That we can all laugh together and have a good time. That almost everything we would hold dear is silly in one way or another so why not laugh about it and stay sane? That we're all human and dynamic, we all come standard equipped with countless vulnerabilities and stupid idiosyncracies, but as long as we have the courage to face up to our vulnerabilities and foibles, they will never get the better of us.
What's hacky to you?
Unimaginative execution. I'm not sure I believe any premise or theme is innately hacky, I don't have a problem with people talking about airline food, relationships, bodily functions or differences between races, but the more familiar a topic you choose to write or speak about, the more creative you have to be with how you frame and/or present your ideas. When people don't rise to the occasion and opt to instead do something we've all seen and heard dozens of times before, that's hacky and I feel like comedy loses in those situations, in a way we all lose.
Where do you plan on moving next?
At this time, I kinda resent the idea of New York, LA or any other city tacitly presuming to be the gatekeeper to my dreams. Those cities are fine, but I love this city, this is my home; have decided that for the time being, I'm staying here and am gonna build my own launchpad to infinity and beyond.
How do you feel about the comedy scene in DC?
I love the DC Comedy Scene. People are creative, smart writers and everyone's perspectives are diverse. There are a solid 2 dozen comics, maybe more who I would bet on to go the distance in standup and to me that's a lot considering how small DC is and how few rooms we have to work with.
What would you change?
More interest on the part of DC residents who make for great audiences but seem largely unaware of how much cheap quality entertainment is here for the taking.

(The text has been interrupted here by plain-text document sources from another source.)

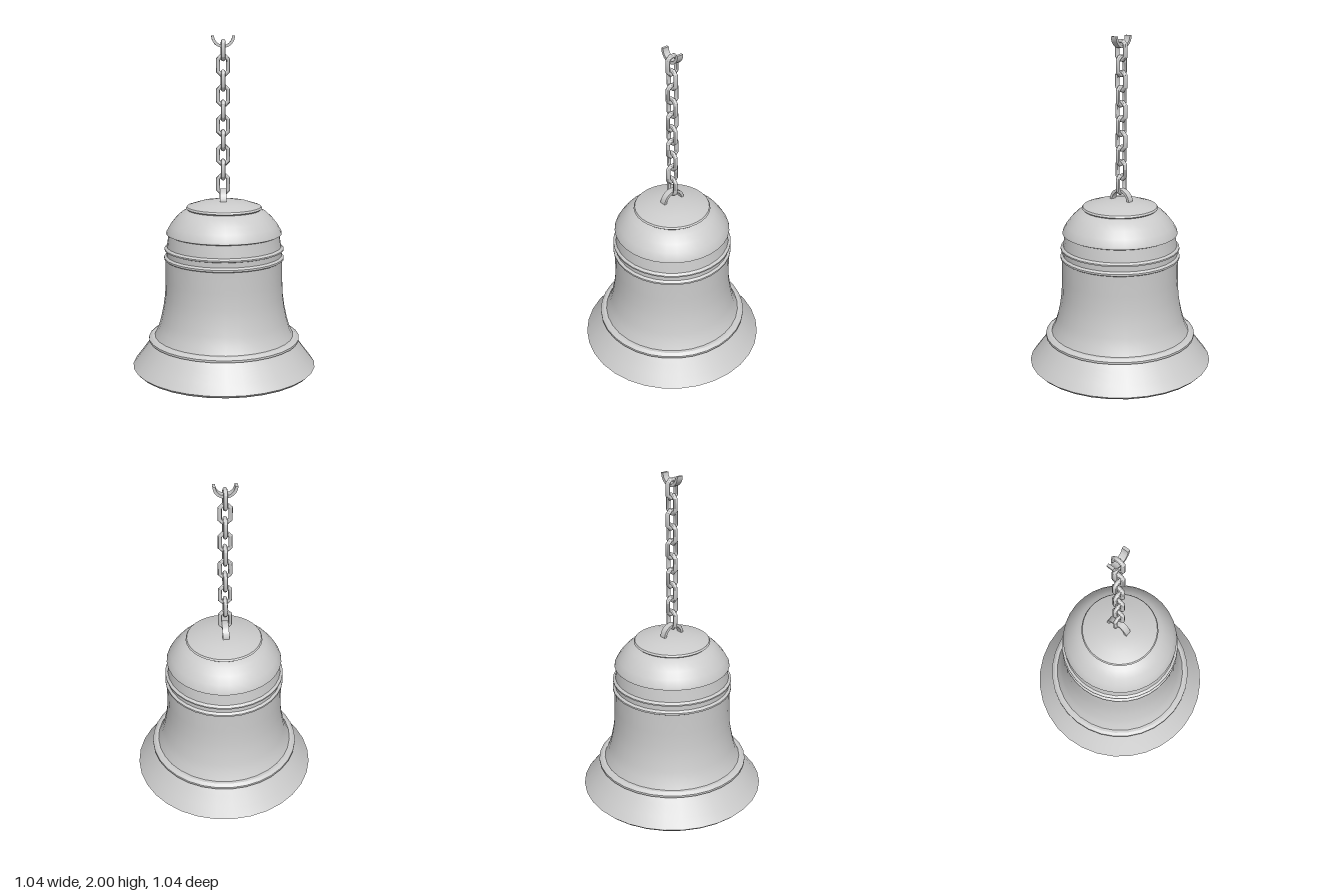
import * as THREE from 'three';
import { toCreasedNormals } from 'three/addons/utils/BufferGeometryUtils.js';

const material = new THREE.MeshStandardMaterial({ color: 0xcccccc });
const CHAIN_X = -0.005;

function addMesh(parent, name, geometry) {
  const mesh = new THREE.Mesh(geometry, material);
  mesh.name = name;
  parent.add(mesh);
  return mesh;
}

function turned(profile, segments) {
  const points = profile.map(([r, y]) => new THREE.Vector2(r, y));
  return toCreasedNormals(new THREE.LatheGeometry(points, segments), 0.5);
}

// Half of a flat-sided ring, arching upward in the XY plane
function halfRing(outer, inner, depth) {
  const shape = new THREE.Shape();
  shape.absarc(0, 0, outer, 0, Math.PI, false);
  shape.absarc(0, 0, inner, Math.PI, 0, true);
  const geometry = new THREE.ExtrudeGeometry(shape, { depth, bevelEnabled: false, curveSegments: 14 });
  geometry.translate(0, 0, -depth / 2);
  return toCreasedNormals(geometry, 0.6);
}

// Octagonal ring stretched along y into a chain link
function chainLink(radius, wire, stretch) {
  const geometry = new THREE.TorusGeometry(radius, wire, 8, 8);
  geometry.rotateZ(Math.PI / 8);
  const p = geometry.attributes.position;
  for (let i = 0; i < p.count; i++) {
    p.setY(i, p.getY(i) + Math.sign(p.getY(i)) * stretch);
  }
  return toCreasedNormals(geometry, 0.8);
}

export function createModel() {
  const group = new THREE.Group();
  group.name = 'hangingBell';

  // Bell shell: down the inside, around the rim, up the outside
  const inside = [
    [0, 1.05], [0.17, 1.03], [0.24, 0.97], [0.285, 0.88], [0.295, 0.75],
    [0.3, 0.58], [0.325, 0.43], [0.36, 0.35], [0.395, 0.3], [0.48, 0.15],
  ];
  const outside = [
    [0.485, 0.135], [0.508, 0.135], [0.522, 0.15], [0.48, 0.205], [0.44, 0.26], [0.415, 0.295],
    [0.43, 0.3], [0.43, 0.312], [0.412, 0.325], [0.396, 0.326],
    [0.375, 0.37], [0.36, 0.42], [0.345, 0.49], [0.335, 0.56], [0.331, 0.65], [0.33, 0.765],
    [0.338, 0.77], [0.338, 0.78], [0.325, 0.79], [0.325, 0.818],
    [0.336, 0.822], [0.336, 0.83], [0.322, 0.84], [0.312, 0.908],
    [0.325, 0.914], [0.322, 0.926], [0.302, 0.962], [0.272, 1.0], [0.238, 1.032], [0.205, 1.048],
    [0.214, 1.056], [0.208, 1.066], [0.14, 1.088], [0.07, 1.1], [0, 1.1],
  ];
  addMesh(group, 'bellShell', turned([...inside, ...outside], 32));

  // Clapper: stem, bulge, waist and foot
  addMesh(group, 'clapper', turned([
    [0, 0.005], [0.095, 0.005], [0.12, 0.05], [0.112, 0.075], [0.108, 0.11], [0.114, 0.145],
    [0.125, 0.19], [0.11, 0.225], [0.083, 0.265], [0.072, 0.31], [0.068, 0.4], [0.068, 1.05],
  ], 24));

  // Crown loop and ceiling hook
  const crownLoop = addMesh(group, 'crownLoop', halfRing(0.068, 0.053, 0.036));
  crownLoop.rotation.y = Math.PI / 2;
  crownLoop.position.set(CHAIN_X, 1.096, -0.005);
  const hook = addMesh(group, 'topHook', halfRing(0.064, 0.049, 0.036));
  hook.rotation.z = Math.PI;
  hook.position.set(CHAIN_X, 2, -0.005);

  // Chain of alternating links
  const chain = new THREE.Group();
  chain.name = 'chain';
  chain.position.set(CHAIN_X, 1.19, -0.005);
  group.add(chain);
  const linkGeometry = chainLink(0.03, 0.012, 0.021);
  for (let i = 0; i < 10; i++) {
    const link = addMesh(chain, 'chainLink', linkGeometry);
    link.position.y = i * 0.0815;
    link.rotation.y = (i % 2) * Math.PI / 2;
  }
  return group;
}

More rooms to work out in, more work opportunities, more access to agents, more media.